Insomnia is the most common sleep disorder in the general population. Patients report difficulty initiating, maintaining, or returning to sleep. Insomniacs have a longer latency time to sleep and rumination of thoughts. The mechanism by which sleep reactivity initiates and perpetuates the insomnia disorder may involve cognitive-emotional processes.


To report the good response to Cognitive Behavioral Therapy of an insomniac with poor sleep perception.


Application of Cognitive-Behavioral Therapy techniques to treat insomnia (CBT-I). We identified behavioral and thought patterns that were contributing to the maintenance of insomnia. We applied the Dysfunctional Sleep Beliefs and Attitudes Scale (DBSDS), sleep hygiene and diary, stimulus control, progressive muscle relaxation, and cognitive restructuring.
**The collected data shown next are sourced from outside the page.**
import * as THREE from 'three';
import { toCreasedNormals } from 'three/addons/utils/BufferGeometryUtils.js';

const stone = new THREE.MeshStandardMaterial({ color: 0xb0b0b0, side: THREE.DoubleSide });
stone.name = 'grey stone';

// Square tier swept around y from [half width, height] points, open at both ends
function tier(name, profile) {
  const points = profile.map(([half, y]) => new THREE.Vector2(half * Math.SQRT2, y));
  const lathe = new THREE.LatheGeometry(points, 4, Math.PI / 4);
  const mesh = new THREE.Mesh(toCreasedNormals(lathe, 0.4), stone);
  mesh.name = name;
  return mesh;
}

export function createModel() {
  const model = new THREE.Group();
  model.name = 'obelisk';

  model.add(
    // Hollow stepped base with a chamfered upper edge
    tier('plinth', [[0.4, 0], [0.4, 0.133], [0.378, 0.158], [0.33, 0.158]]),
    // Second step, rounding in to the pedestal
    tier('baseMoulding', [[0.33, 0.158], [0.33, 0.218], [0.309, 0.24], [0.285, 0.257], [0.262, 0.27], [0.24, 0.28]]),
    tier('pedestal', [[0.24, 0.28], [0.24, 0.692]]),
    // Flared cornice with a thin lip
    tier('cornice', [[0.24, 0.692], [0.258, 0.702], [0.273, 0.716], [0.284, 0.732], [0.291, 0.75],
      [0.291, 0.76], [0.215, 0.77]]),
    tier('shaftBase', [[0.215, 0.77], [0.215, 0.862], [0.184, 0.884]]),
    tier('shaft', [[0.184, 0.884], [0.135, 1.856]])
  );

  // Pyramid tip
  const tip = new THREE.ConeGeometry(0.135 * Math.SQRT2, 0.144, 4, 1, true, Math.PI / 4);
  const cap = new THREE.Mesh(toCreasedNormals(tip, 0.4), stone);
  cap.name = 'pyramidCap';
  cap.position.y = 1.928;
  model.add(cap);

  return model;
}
A 38-year-old woman with no comorbidities reported difficulty falling asleep. She said she had gone several days without sleep. Her symptoms of insomnia started after her mother’s treatment for breast cancer 3 years ago. She sought medical attention many times and used several medications, but without success. She was dependent use of clonazepam. In the evaluation with actigraphy and sleep diary, we found that she had an average of 06 hours of sleep per night and poor sleep perception. We applied some CBT-I techniques and obtained positive results in her sleep pattern. We reduced her clonazepam dosage gradually from 5.0 drops/day to 2.0 to 3.0 drops/week, resulting in an average of < 0.5 drops/day. Sleep quality could be measured through verbal reports and sleep diary entries that indicated a 100% improvement in sleep quality. Latency time was reduced to 5 minutes and arousals during sleep were eliminated. In the ECADS we analyzed that the patient scored maximum (50/50) on the factor indicating beliefs about immediate negative consequences regarding sleep, and 28/30 possible points on the indicator about long-term negative consequences. In the factor assessing the need for control over insomnia, she scored 8/20. We proposed a cognitive restructuring by identifying and recording dysfunctional thoughts and working on cognitive flexibility.
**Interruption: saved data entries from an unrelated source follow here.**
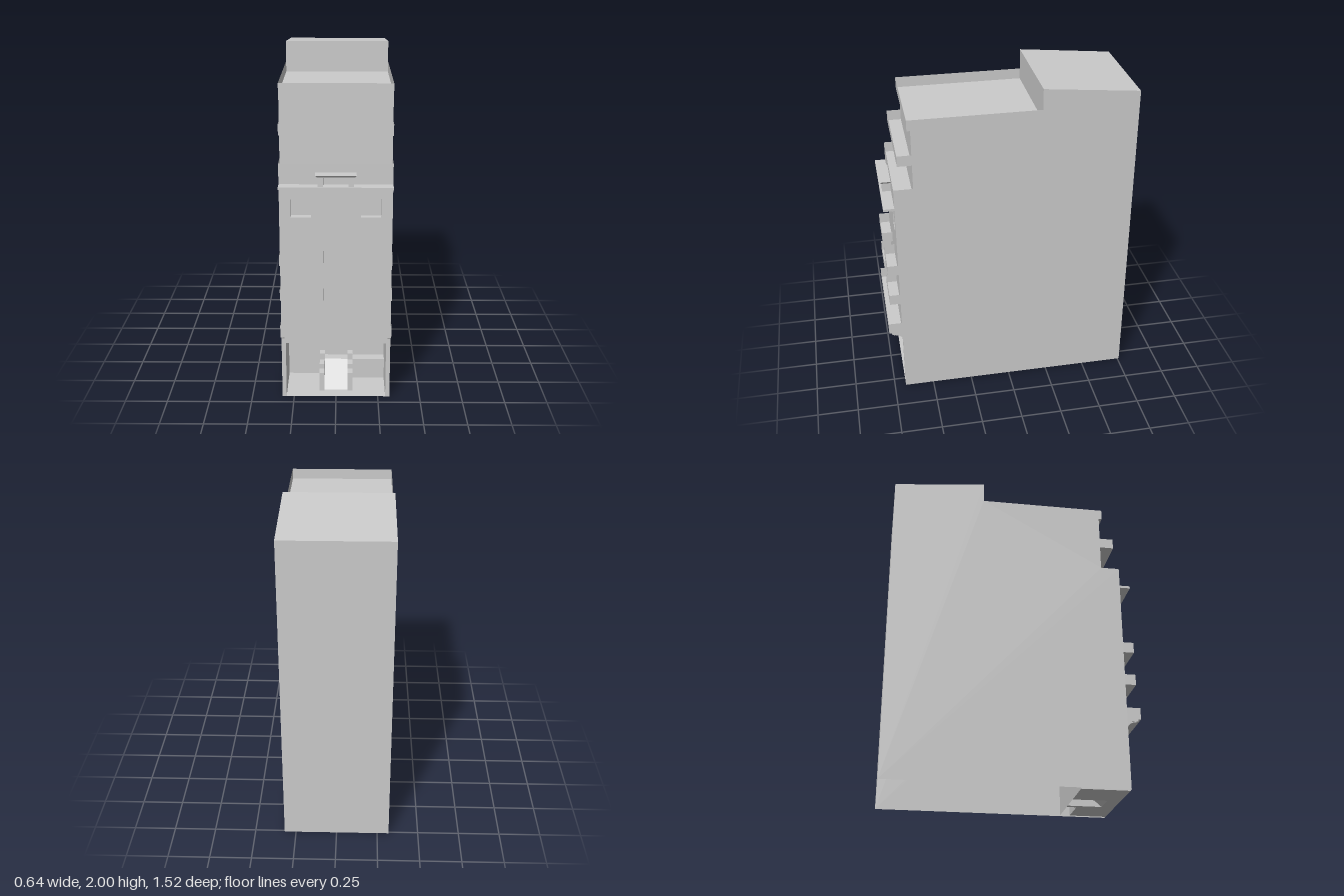
import * as THREE from 'three';

const material = new THREE.MeshStandardMaterial({ color: 0xcccccc, side: THREE.DoubleSide, flatShading: true });
const W = 0.32, FRONT = 0.68, UPPER = 0.565, BACK = -0.76;

const toShape = (pts) => new THREE.Shape(pts.map(([a, b]) => new THREE.Vector2(a, b)));
const rect = (x0, x1, y0, y1) => [[x0, y0], [x1, y0], [x1, y1], [x0, y1]];

export function createModel() {
  const root = new THREE.Group();

  const add = (name, geometry, parent = root) => {
    const mesh = new THREE.Mesh(geometry, material);
    mesh.name = name;
    parent.add(mesh);
    return mesh;
  };

  // Thin sheet following a (z, y) path, stretched from x0 to x1
  const strip = (name, path, x0, x1, parent) => {
    const pos = [];
    for (let i = 0; i + 1 < path.length; i++) {
      const [za, ya] = path[i], [zb, yb] = path[i + 1];
      pos.push(x0, ya, za, x1, ya, za, x1, yb, zb, x0, ya, za, x1, yb, zb, x0, yb, zb);
    }
    const g = new THREE.BufferGeometry();
    g.setAttribute('position', new THREE.Float32BufferAttribute(pos, 3));
    g.computeVertexNormals();
    return add(name, g, parent);
  };

  // Flat (z, y) outline standing at x
  const cap = (name, path, x, parent) =>
    add(name, new THREE.ShapeGeometry(toShape(path)).rotateY(-Math.PI / 2).translate(x, 0, 0), parent);

  // Solid (z, y) outline between x0 and x1
  const solid = (name, path, x0, x1, parent) =>
    add(name, new THREE.ExtrudeGeometry(Array.isArray(path) ? toShape(path) : path, { depth: x1 - x0, bevelEnabled: false, curveSegments: 8 })
      .rotateY(-Math.PI / 2).translate(x1, 0, 0), parent);

  const box = (name, x0, x1, y0, y1, z0, z1, parent) =>
    add(name, new THREE.BoxGeometry(x1 - x0, y1 - y0, z1 - z0)
      .translate((x0 + x1) / 2, (y0 + y1) / 2, (z0 + z1) / 2), parent);

  // Sheet with end walls; the last `open` sides of the outline are left out
  const trough = (name, path, x0, x1, open) => {
    const group = new THREE.Group();
    group.name = name;
    root.add(group);
    strip(name + 'Sheet', path.slice(0, path.length + 1 - open), x0, x1, group);
    for (const x of [x0, x1]) cap(name + 'End', path, x, group);
  };
  const balcony = (name, wall, z, y0, y1, x0, x1) =>
    trough(name, [[wall, y0], [z, y0], [z, y1], [wall, y1]], x0, x1, 2);

  // Building shell: side walls, back, roofs and the set-back upper storeys
  const profile = [[BACK, 0], [FRONT, 0], [FRONT, 1.445], [UPPER, 1.445], [UPPER, 1.81],
    [0.585, 1.81], [0.585, 1.875], [-0.19, 1.875], [-0.19, 2], [BACK, 1.945]];
  for (const x of [-W, W]) cap('sideWall', profile, x);
  strip('backAndRoof', [[BACK, 0], [BACK, 1.945], [-0.19, 2], [-0.19, 1.81], [0.585, 1.81], [0.585, 1.875]], -W, W);
  strip('upperFrontAndTerrace', [[UPPER, 1.81], [UPPER, 1.38], [FRONT, 1.38]], -W, W);

  // Street facade with the shop opening and two small windows
  const facade = toShape([[-W, 0], [-0.295, 0], [-0.295, 0.35], [0.295, 0.35], [0.295, 0], [W, 0], [W, 1.445], [-W, 1.445]]);
  const windows = [[-0.255, -0.14], [0.14, 0.255]];
  for (const [x0, x1] of windows) {
    facade.holes.push(new THREE.Path(rect(x0, x1, 1.13, 1.24).map(([x, y]) => new THREE.Vector2(x, y))));
    trough('windowRecess', [[FRONT, 1.13], [0.64, 1.13], [0.64, 1.24], [FRONT, 1.24]], x0, x1, 1);
  }
  add('facade', new THREE.ShapeGeometry(facade).translate(0, 0, FRONT));

  // Balconies
  balcony('upperBalcony', UPPER, 0.65, 1.595, 1.66, -W, W);
  for (const y of [0.65, 0.863]) {
    balcony('rightBalcony', FRONT, 0.745, y, y + 0.067, -W, -0.072);
    balcony('leftBalcony', FRONT, 0.745, y, y + 0.067, 0.072, W);
  }
  balcony('lowerBalcony', FRONT, 0.762, 0.43, 0.502, -W, W);

  // Cornice with the small hood above it
  box('cornice', -W, W, 1.31, 1.325, FRONT, 0.745);
  for (const s of [-1, 1]) box('hoodPier', s * 0.085 - 0.015, s * 0.085 + 0.015, 1.325, 1.38, FRONT, 0.732);
  box('hoodLintel', -0.1, 0.1, 1.376, 1.382, FRONT, 0.734);
  const hood = box('hoodTop', -0.115, 0.115, 1.38, 1.393, FRONT, 0.745);
  const hp = hood.geometry.attributes.position;
  for (let i = 0; i < hp.count; i++) {
    if (hp.getY(i) > 1.385) continue;
    hp.setX(i, Math.sign(hp.getX(i)) * 0.105);
    if (hp.getZ(i) > 0.7) hp.setZ(i, 0.735);
  }

  // Shop fascia strip and curved brackets
  box('fasciaStrip', -W, W, 0.417, 0.43, FRONT, 0.745);
  const bracket = new THREE.Shape();
  bracket.moveTo(FRONT, 0.417);
  bracket.lineTo(FRONT, 0.378);
  bracket.quadraticCurveTo(0.69, 0.41, 0.735, 0.412);
  bracket.lineTo(0.735, 0.417);
  for (const s of [-1, 1]) solid('bracket', bracket, s * 0.31 - 0.008, s * 0.31 + 0.008);

  // Shop room
  const RB = 0.39, RX = 0.295;
  strip('roomBackAndCeiling', [[RB, 0], [RB, 0.35], [FRONT, 0.35]], -RX, RX);
  for (const x of [-RX, RX]) cap('roomSide', [[RB, 0], [FRONT, 0], [FRONT, 0.35], [RB, 0.35]], x);
  const floor = [[-RX, -RB], [-RX, -FRONT], [RX, -FRONT], [RX, -0.45], [0.07, -0.45], [0.07, -0.6], [-0.07, -0.6], [-0.07, -RB]];
  add('roomFloor', new THREE.ShapeGeometry(toShape(floor)).rotateX(-Math.PI / 2));

  // Entrance ramp, landing and stepped side walls
  strip('entranceRamp', [[0.6, 0], [0.45, 0.13], [RB, 0.13]], -0.07, 0.07);
  strip('landing', [[0.45, 0], [0.45, 0.13], [RB, 0.13]], 0.1, RX);
  const stepped = [[RB, 0], [0.615, 0], [0.615, 0.12], [0.56, 0.12], [0.56, 0.15], [0.5, 0.15], [0.5, 0.19], [0.45, 0.19], [0.45, 0.13], [RB, 0.13]];
  for (const s of [-1, 1]) {
    solid('rampWall', stepped, s * 0.085 - 0.015, s * 0.085 + 0.015);
    box('doorPost', s * 0.085 - 0.015, s * 0.085 + 0.015, 0.13, 0.35, RB, 0.415);
  }
  return root;
}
CBT-I shows efficacy in the treatment of moderate chronic insomnia. Its advantages are low risk, low cost, possible association with medication, and maintenance of long-term results.


Insomnia, Sleep, Cognitive Behavioral Therapy


Relato de Caso


Danielle Mesquita Torres, Janequeli Simão Nascimento, Janine de Carvalho Bonfadini, Alissa Ellen Formiga, Manoel Alves Sobreira Neto, Emmanuelle Silva Tavares Sobreira